Write out word for word each line of the records, beginning at the first and stopping after the line with "HALF_Y = 0.918". Leave the pictures out.

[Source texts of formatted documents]
Segment Open
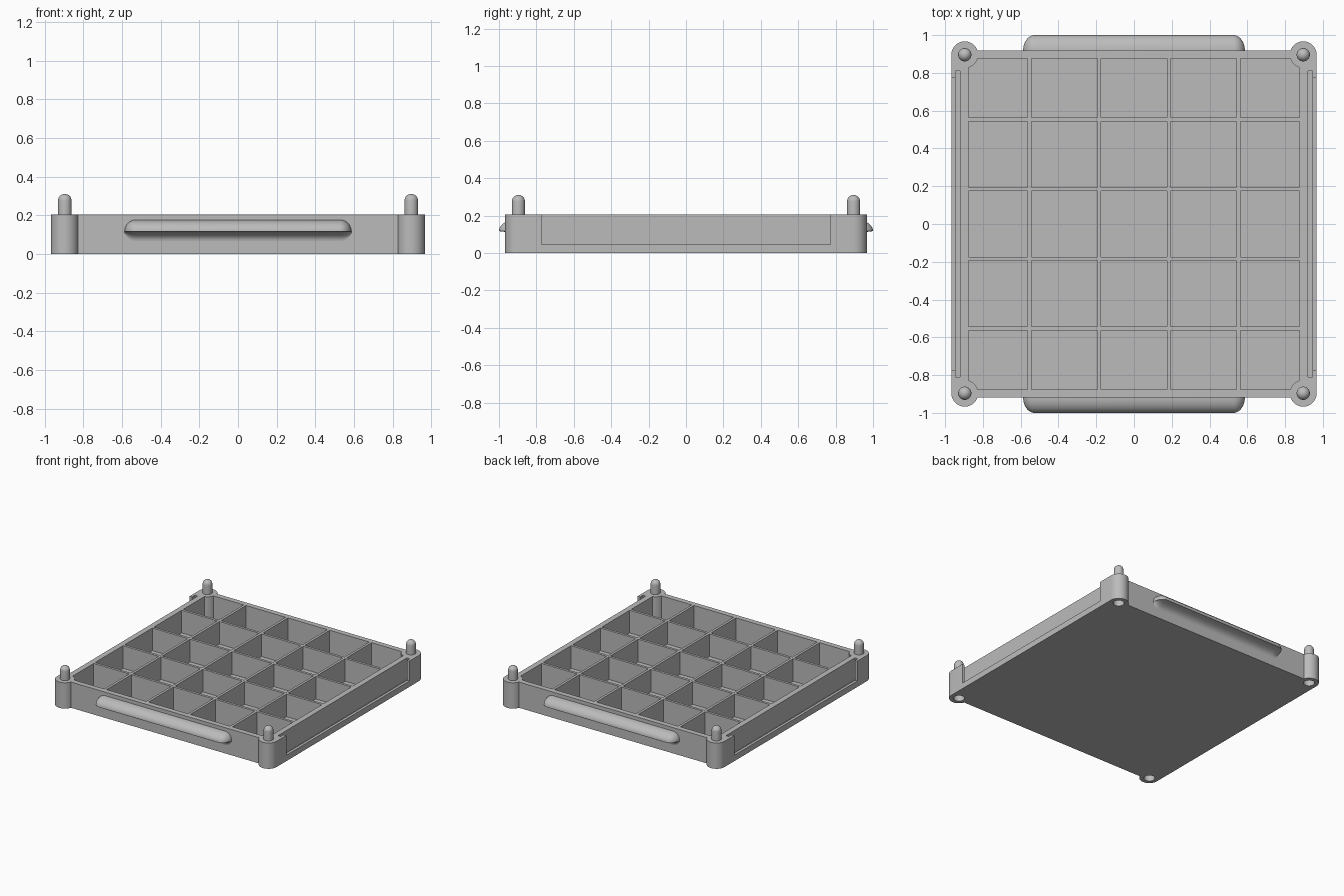
import bpy, bmesh, math

cube = bpy.data.objects.get("Cube")
if cube:
    bpy.data.objects.remove(cube, do_unlink=True)

HEIGHT = 0.205      # tray wall height
HALF_X = 0.967      # outer half width
HALF_Y = 0.918      # outer half depth
POST = 0.896        # corner post centre
POST_R = 0.071
FLOOR = 0.025
INNER = 0.876       # half size of the compartment area
DIVIDER = 0.02

grey = bpy.data.materials.new("plain_grey")
grey.use_nodes = True
grey.diffuse_color = (0.5, 0.5, 0.5, 1)
grey.node_tree.nodes["Principled BSDF"].inputs["Base Color"].default_value = (0.5, 0.5, 0.5, 1)


def finish(bm, name):
    bmesh.ops.recalc_face_normals(bm, faces=bm.faces)
    mesh = bpy.data.meshes.new(name)
    bm.to_mesh(mesh)
    bm.free()
    mesh.materials.append(grey)
    obj = bpy.data.objects.new(name, mesh)
    bpy.context.collection.objects.link(obj)
    return obj


def smooth(obj):
    bpy.ops.object.select_all(action='DESELECT')
    obj.select_set(True)
    bpy.context.view_layer.objects.active = obj
    bpy.ops.object.shade_smooth_by_angle(angle=math.radians(35))


def add_box(bm, lo, hi):
    verts = bmesh.ops.create_cube(bm, size=1)["verts"]
    for v in verts:
        for i in range(3):
            v.co[i] = (lo[i] + hi[i]) / 2 + v.co[i] * (hi[i] - lo[i])


def corner_cylinders(name, radius, z0, z1):
    bm = bmesh.new()
    for sx in (-1, 1):
        for sy in (-1, 1):
            made = bmesh.ops.create_cone(bm, cap_ends=True, segments=48, radius1=radius,
                                         radius2=radius, depth=z1 - z0)
            bmesh.ops.translate(bm, verts=made["verts"],
                                vec=(sx * POST, sy * POST, (z0 + z1) / 2))
    return finish(bm, name)


def side_boxes(name, x0, x1, half_y, z0):
    bm = bmesh.new()
    add_box(bm, (x0, -half_y, z0), (x1, half_y, HEIGHT + 0.1))
    add_box(bm, (-x1, -half_y, z0), (-x0, half_y, HEIGHT + 0.1))
    return finish(bm, name)


def combine(target, other, operation):
    """Apply a boolean and discard the helper."""
    mod = target.modifiers.new("combine", 'BOOLEAN')
    mod.operation, mod.object, mod.solver = operation, other, 'EXACT'
    bpy.context.view_layer.update()
    graph = bpy.context.evaluated_depsgraph_get()
    mesh = bpy.data.meshes.new_from_object(target.evaluated_get(graph))
    target.modifiers.clear()
    target.data = mesh
    bpy.data.objects.remove(other, do_unlink=True)


# Tray block, with notched corners for the posts
bm = bmesh.new()
quarter = [(HALF_X, POST), (POST, POST), (POST, HALF_Y)]
outline = []
for sx, sy in ((1, 1), (-1, 1), (-1, -1), (1, -1)):
    pts = quarter if sx * sy > 0 else quarter[::-1]
    outline += [(sx * x, sy * y, 0) for x, y in pts]
base = bm.faces.new([bm.verts.new(p) for p in outline])
up = bmesh.ops.extrude_face_region(bm, geom=[base])["geom"]
bmesh.ops.translate(bm, verts=[g for g in up if isinstance(g, bmesh.types.BMVert)],
                    vec=(0, 0, HEIGHT))
tray = finish(bm, "tray")

# Five by five compartments
edges = [-0.553, -0.184, 0.184, 0.553]
starts = [-INNER] + [e + DIVIDER / 2 for e in edges]
ends = [e - DIVIDER / 2 for e in edges] + [INNER]
bm = bmesh.new()
for x0, x1 in zip(starts, ends):
    for y0, y1 in zip(starts, ends):
        add_box(bm, (x0, y0, FLOOR), (x1, y1, HEIGHT + 0.1))
combine(tray, finish(bm, "compartment_cutter"), 'DIFFERENCE')

# Label slots and their open windows on both sides
combine(tray, side_boxes("slot_cutter", 0.92, 0.945, 0.81, 0.03), 'DIFFERENCE')
combine(tray, side_boxes("window_cutter", 0.935, 1.1, 0.773, 0.047), 'DIFFERENCE')

# Corner posts with stacking sockets underneath
combine(tray, corner_cylinders("corner_posts", POST_R, 0, HEIGHT), 'UNION')
combine(tray, corner_cylinders("socket_cutter", 0.04, -0.1, 0.11), 'DIFFERENCE')
smooth(tray)

# Round-topped stacking pins
PIN_R, PIN_TOP = 0.035, 0.311
for ylabel, sy in (("front", -1), ("back", 1)):
    for xlabel, sx in (("right", -1), ("left", 1)):
        bm = bmesh.new()
        profile = [(PIN_R, HEIGHT - 0.01)]
        for i in range(9):
            a = math.pi / 2 * i / 8
            profile.append((PIN_R * math.cos(a), PIN_TOP - PIN_R + PIN_R * math.sin(a)))
        verts = [bm.verts.new((r, 0, z)) for r, z in profile]
        lines = [bm.edges.new(pair) for pair in zip(verts, verts[1:])]
        bmesh.ops.spin(bm, geom=verts + lines, cent=(0, 0, 0), axis=(0, 0, 1),
                       angle=math.tau, steps=32)
        bmesh.ops.remove_doubles(bm, verts=bm.verts, dist=0.0005)
        bmesh.ops.holes_fill(bm, edges=bm.edges)
        bmesh.ops.translate(bm, verts=bm.verts, vec=(sx * POST, sy * POST, 0))
        smooth(finish(bm, f"{ylabel}_{xlabel}_pin"))

# Handles: rounded top, hollow cove beneath, rounded ends
REACH, RISE, COVE = 0.082, 0.06, 0.05
LIP_Z, HALF_LEN, END_R = 0.117, 0.587, 0.06
STEPS = 10
angles = [math.pi / 2 * i / STEPS for i in range(STEPS + 1)]
section = [(REACH * math.sin(a), RISE * math.cos(a)) for a in angles]
section += [(REACH * (1 - math.sin(a)), -COVE * (1 - math.cos(a))) for a in angles[1:]]
stations = [(-HALF_LEN + END_R * (1 - math.cos(a)), max(math.sin(a), 0.02)) for a in angles]
stations += [(-x, s) for x, s in reversed(stations)]
for label, sy in (("front", -1), ("back", 1)):
    bm = bmesh.new()
    rings = [[bm.verts.new((x, sy * (HALF_Y + d * s), LIP_Z + h * s)) for d, h in section]
             for x, s in stations]
    for a, b in zip(rings, rings[1:]):
        for i in range(len(section)):
            j = (i + 1) % len(section)
            bm.faces.new((a[i], a[j], b[j], b[i]))
    bm.faces.new(rings[0])
    bm.faces.new(rings[-1])
    smooth(finish(bm, f"{label}_handle"))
Segment Closed
### OUTPUT FOR THIS TASK
import bpy, bmesh, math

cube = bpy.data.objects.get("Cube")
if cube:
    bpy.data.objects.remove(cube, do_unlink=True)

HEIGHT = 0.205      # tray wall height
HALF_X = 0.967      # outer half width
HALF_Y = 0.918      # outer half depth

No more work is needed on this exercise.